▶ TASK
Only one stretch of the data is wanted: the line containing "shell.evaluated_get(bpy.context.evaluated_depsgraph_get()))", the line containing "contacts += [(.69, .86, y", and every line between them, copied exactly.

▶ RECORDS FOR THE TASK

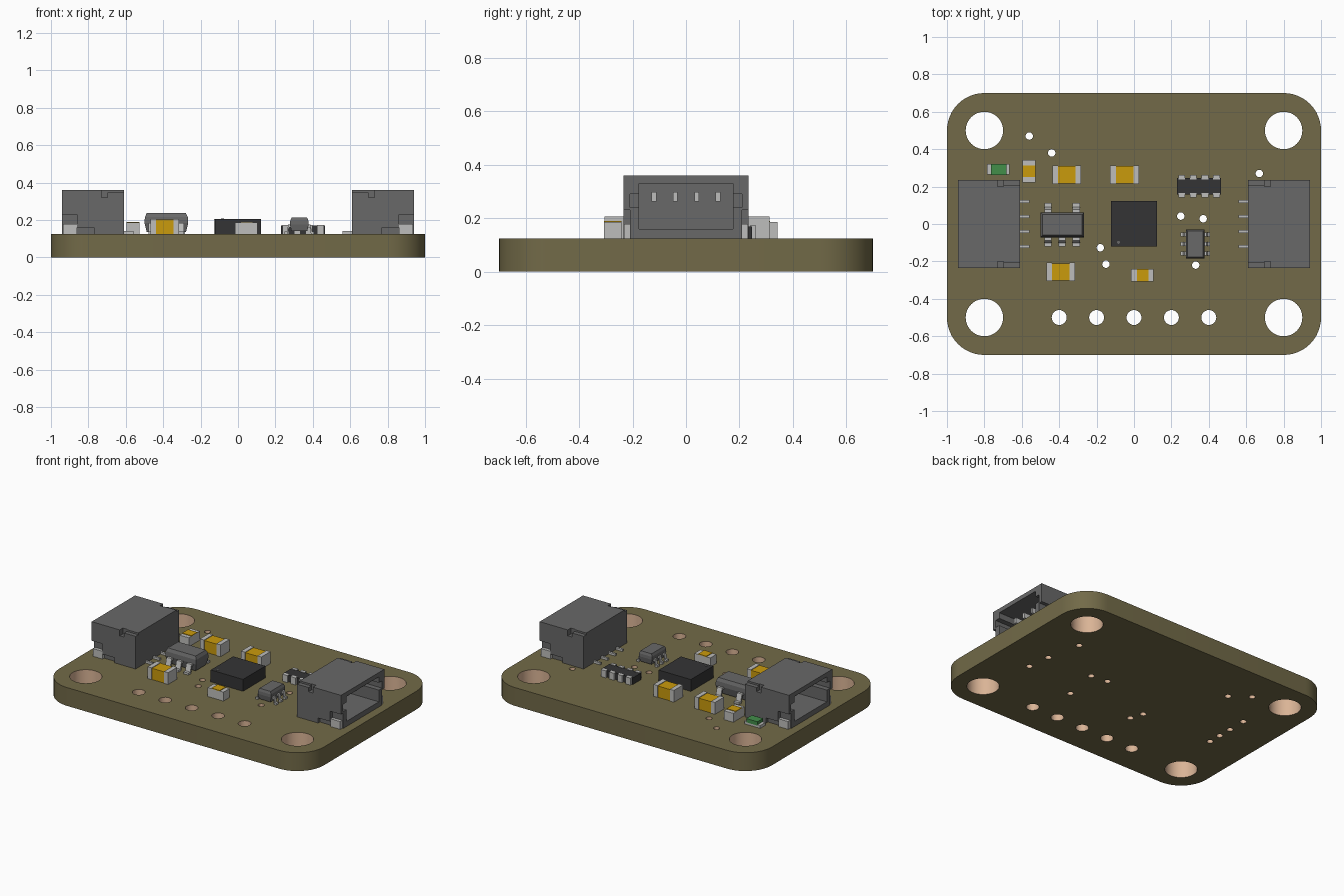
import bpy, bmesh, math
from mathutils import Matrix

if "Cube" in bpy.data.objects:
    bpy.data.objects.remove(bpy.data.objects["Cube"])

TOP = 0.125  # upper face of the board


def mat(name, r, g, b):
    lin = [((c / 255 + 0.055) / 1.055) ** 2.4 for c in (r, g, b)]
    m = bpy.data.materials.new(name)
    m.diffuse_color = (*lin, 1)
    m.use_nodes = True
    m.node_tree.nodes["Principled BSDF"].inputs["Base Color"].default_value = m.diffuse_color
    return m


OLIVE = mat("olive board", 114, 106, 72)
COPPER = mat("tan plating", 218, 180, 150)
GREY = mat("dark grey plastic", 104, 104, 104)
BLACK = mat("black plastic", 52, 52, 53)
METAL = mat("light grey metal", 190, 190, 188)
GOLD = mat("amber ceramic", 202, 155, 12)
GREEN = mat("green lens", 66, 142, 74)


def finish(name, bm, *mats):
    bmesh.ops.recalc_face_normals(bm, faces=bm.faces)
    me = bpy.data.meshes.new(name)
    bm.to_mesh(me)
    bm.free()
    for m in mats:
        me.materials.append(m)
    ob = bpy.data.objects.new(name, me)
    bpy.context.collection.objects.link(ob)
    return ob


def boxes(name, m, *bounds):
    """One object holding boxes given as x0, x1, y0, y1, z0, z1."""
    bm = bmesh.new()
    for x0, x1, y0, y1, z0, z1 in bounds:
        mtx = Matrix.Translation(((x0 + x1) / 2, (y0 + y1) / 2, (z0 + z1) / 2)) @ \
            Matrix.Diagonal((x1 - x0, y1 - y0, z1 - z0, 1))
        bmesh.ops.create_cube(bm, size=1, matrix=mtx)
    return finish(name, bm, m)


def stack(name, m, cx, cy, sections):
    """Body lofted through rectangles given as z, half x, half y."""
    bm = bmesh.new()
    rings = [[bm.verts.new((cx + sx * hx, cy + sy * hy, z))
              for sx, sy in ((-1, -1), (1, -1), (1, 1), (-1, 1))] for z, hx, hy in sections]
    for a, b in zip(rings, rings[1:]):
        for i in range(4):
            j = (i + 1) % 4
            bm.faces.new((a[i], a[j], b[j], b[i]))
    bm.faces.new(rings[0])
    bm.faces.new(rings[-1])
    return finish(name, bm, m)


def legs(name, places, length, width, z, t=0.014):
    """Bent leads; each place is x, y, angle of the outward direction."""
    prof = [(-0.01, z - t), (.3 * length, z - t), (.5 * length, TOP), (length, TOP),
            (length, TOP + t), (.65 * length, TOP + t), (.42 * length, z), (-0.01, z)]
    bm = bmesh.new()
    for x, y, ang in places:
        mtx = Matrix.Translation((x, y, 0)) @ Matrix.Rotation(ang, 4, 'Z')
        f = bm.faces.new([bm.verts.new((s, -width / 2, h)) for s, h in prof])
        ext = bmesh.ops.extrude_face_region(bm, geom=[f])["geom"]
        new = [v for v in ext if isinstance(v, bmesh.types.BMVert)]
        bmesh.ops.translate(bm, vec=(0, width, 0), verts=new)
        bmesh.ops.transform(bm, matrix=mtx, verts=list({*new, *f.verts}))
    return finish(name, bm, METAL)


# Board: rounded outline with drilled holes, filled and extruded
def circle(cx, cy, r, n):
    return [(cx + r * math.cos(math.tau * i / n), cy + r * math.sin(math.tau * i / n))
            for i in range(n)]


outline = []
for k, (sx, sy) in enumerate(((1, 1), (-1, 1), (-1, -1), (1, -1))):
    for i in range(13):
        a = math.pi / 2 * (k + i / 12)
        outline.append((sx * 0.8 + 0.2 * math.cos(a), sy * 0.5 + 0.2 * math.sin(a)))
loops = [outline]
loops += [circle(sx * 0.8, sy * 0.5, 0.1, 40) for sx in (-1, 1) for sy in (-1, 1)]
loops += [circle(0.2 * i, -0.5, 0.04, 24) for i in range(-2, 3)]
vias = [(-.56, .47), (-.44, .38), (-.18, -.127), (-.15, -.215), (.25, .042), (.37, .028),
        (.33, -.22), (.67, .27), (.74, -.126), (.72, .033),
        (-.715, .2), (-.715, .072), (-.715, -.027), (-.715, -.12)]
loops += [circle(x, y, 0.02, 16) for x, y in vias]

cu = bpy.data.curves.new("board_outline", 'CURVE')
cu.dimensions = '2D'
cu.fill_mode = 'BOTH'
cu.extrude = TOP / 2
for pts in loops:
    sp = cu.splines.new('POLY')
    sp.points.add(len(pts) - 1)
    for p, (x, y) in zip(sp.points, pts):
        p.co = (x, y, 0, 1)
    sp.use_cyclic_u = True
tmp = bpy.data.objects.new("board_outline", cu)
bpy.context.collection.objects.link(tmp)
bpy.context.view_layer.update()
me = bpy.data.meshes.new_from_object(tmp.evaluated_get(bpy.context.evaluated_depsgraph_get()))
bm = bmesh.new()
bm.from_mesh(me)
bpy.data.objects.remove(tmp)
bmesh.ops.remove_doubles(bm, verts=bm.verts, dist=1e-5)
bmesh.ops.translate(bm, vec=(0, 0, TOP / 2), verts=bm.verts)
bm.normal_update()
for f in bm.faces:  # plated hole walls
    c = f.calc_center_median()
    f.material_index = int(abs(f.normal.z) < .5 and abs(c.x) < .91 and abs(c.y) < .61)
    f.smooth = False
board = finish("board", bm, OLIVE, COPPER)
bpy.context.view_layer.objects.active = board
board.select_set(True)
bpy.ops.object.shade_smooth_by_angle(angle=math.radians(35))
board.select_set(False)

# Side-entry connectors: hollow shell with keyways, latch slots and foot recesses
shell = boxes("connector_right", GREY, (.61, .942, -.234, .234, TOP, .36))
cuts = [(.70, .96, -.175, .175, .16, .33), (.80, .97, -.21, .21, .24, .29)]
for s in (-1, 1):
    for x0, x1, y, z0, z1 in ((.86, .98, .21, .10, .23), (.77, .87, .215, .11, .16),
                              (.697, .73, .2, .32, .40), (.60, .699, .205, .348, .41)):
        ya, yb = sorted((s * y, s * .26))
        cuts.append((x0, x1, ya, yb, z0, z1))
cutters = []
for c in cuts:
    cut = boxes("connector_cutter", GREY, c)
    cut.hide_render = True
    mod = shell.modifiers.new("cut", 'BOOLEAN')
    mod.operation, mod.solver, mod.object = 'DIFFERENCE', 'EXACT', cut
    cutters.append(cut)
bpy.context.view_layer.update()
shell.data = bpy.data.meshes.new_from_object(
    shell.evaluated_get(bpy.context.evaluated_depsgraph_get()))
shell.modifiers.clear()
for c in cutters:
    bpy.data.objects.remove(c)

rows = (-.12, -.04, .04, .12)
contacts = [(.56, .612, y - .007, y + .007, TOP, .14) for y in rows]        # solder tails
contacts += [(.69, .86, y - .009, y + .009, .262, .298) for y in rows]      # inner pins
contacts += [(.862, .935, a, b, TOP, .178) for a, b in ((-.232, -.208), (.208, .232))]
pins = boxes("connector_right_contacts", METAL, *contacts)
for src, name in ((shell, "connector_left"), (pins, "connector_left_contacts")):
    ob = bpy.data.objects.new(name, src.data)
    ob.rotation_euler.z = math.pi
    bpy.context.collection.objects.link(ob)

# Large capacitors: amber block between two metal end caps
for i, (cx, cy) in enumerate(((-.36, .263), (-.05, .263), (-.392, -.256))):
    boxes(f"capacitor_{i}", GOLD, (cx - .05, cx + .05, cy - .046, cy + .046, TOP, .202))
    boxes(f"capacitor_caps_{i}", METAL,
          *[(cx + a, cx + b, cy - .049, cy + .049, TOP, .206)
            for a, b in ((-.077, -.047), (.047, .077))])

# Small capacitors: metal block with an amber top band
boxes("small_capacitor_front", METAL, (-.015, .105, -.307, -.241, TOP, .186))
boxes("small_capacitor_front_band", GOLD, (.015, .077, -.307, -.241, .184, .19))
boxes("small_capacitor_back", METAL, (-.597, -.527, .222, .342, TOP, .186))
boxes("small_capacitor_back_band", GOLD, (-.597, -.527, .25, .314, .184, .19))

# Indicator light
boxes("indicator_base", METAL, (-.785, -.665, .264, .32, TOP, .145))
boxes("indicator_lens", GREEN, (-.765, -.681, .262, .322, .14, .166))

# Regulator with five leads
stack("regulator_body", GREY, -.383, -.005,
      [(.135, .105, .055), (.185, .117, .067), (.215, .115, .065), (.236, .105, .055)])
up, down = math.pi / 2, -math.pi / 2
legs("regulator_leads", [(x, .055, up) for x in (-.459, -.309)] +
     [(x, -.065, down) for x in (-.459, -.384, -.309)], .056, .038, .185)

# Main sensor chip with its orientation dot
boxes("sensor_chip", BLACK, (-.122, .122, -.12, .122, TOP, .206))
bm = bmesh.new()
bmesh.ops.create_cone(bm, cap_ends=True, segments=12, radius1=.008, radius2=.008, depth=.004,
                      matrix=Matrix.Translation((-.083, -.098, .207)))
finish("sensor_dot", bm, GREY)

# Resistor array with four terminals per long side
boxes("resistor_array", BLACK, (.23, .466, .157, .247, TOP, .17))
boxes("resistor_terminals", METAL,
      *[(x - .018, x + .018, a, b, TOP, .173) for x in (.255, .317, .379, .441)
        for a, b in ((.142, .165), (.239, .262))])

# Small six-lead chip
stack("small_chip_body", GREY, .328, -.107,
      [(.14, .042, .071), (.175, .05, .077), (.195, .049, .076), (.212, .042, .07)])
legs("small_chip_leads", [(.328 + s * .045, y, 0 if s > 0 else math.pi)
                          for s in (-1, 1) for y in (-.157, -.107, -.057)], .034, .022, .175)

▶ EXERCISE SOLUTION
    shell.evaluated_get(bpy.context.evaluated_depsgraph_get()))
shell.modifiers.clear()
for c in cutters:
    bpy.data.objects.remove(c)

rows = (-.12, -.04, .04, .12)
contacts = [(.56, .612, y - .007, y + .007, TOP, .14) for y in rows]        # solder tails
contacts += [(.69, .86, y - .009, y + .009, .262, .298) for y in rows]      # inner pins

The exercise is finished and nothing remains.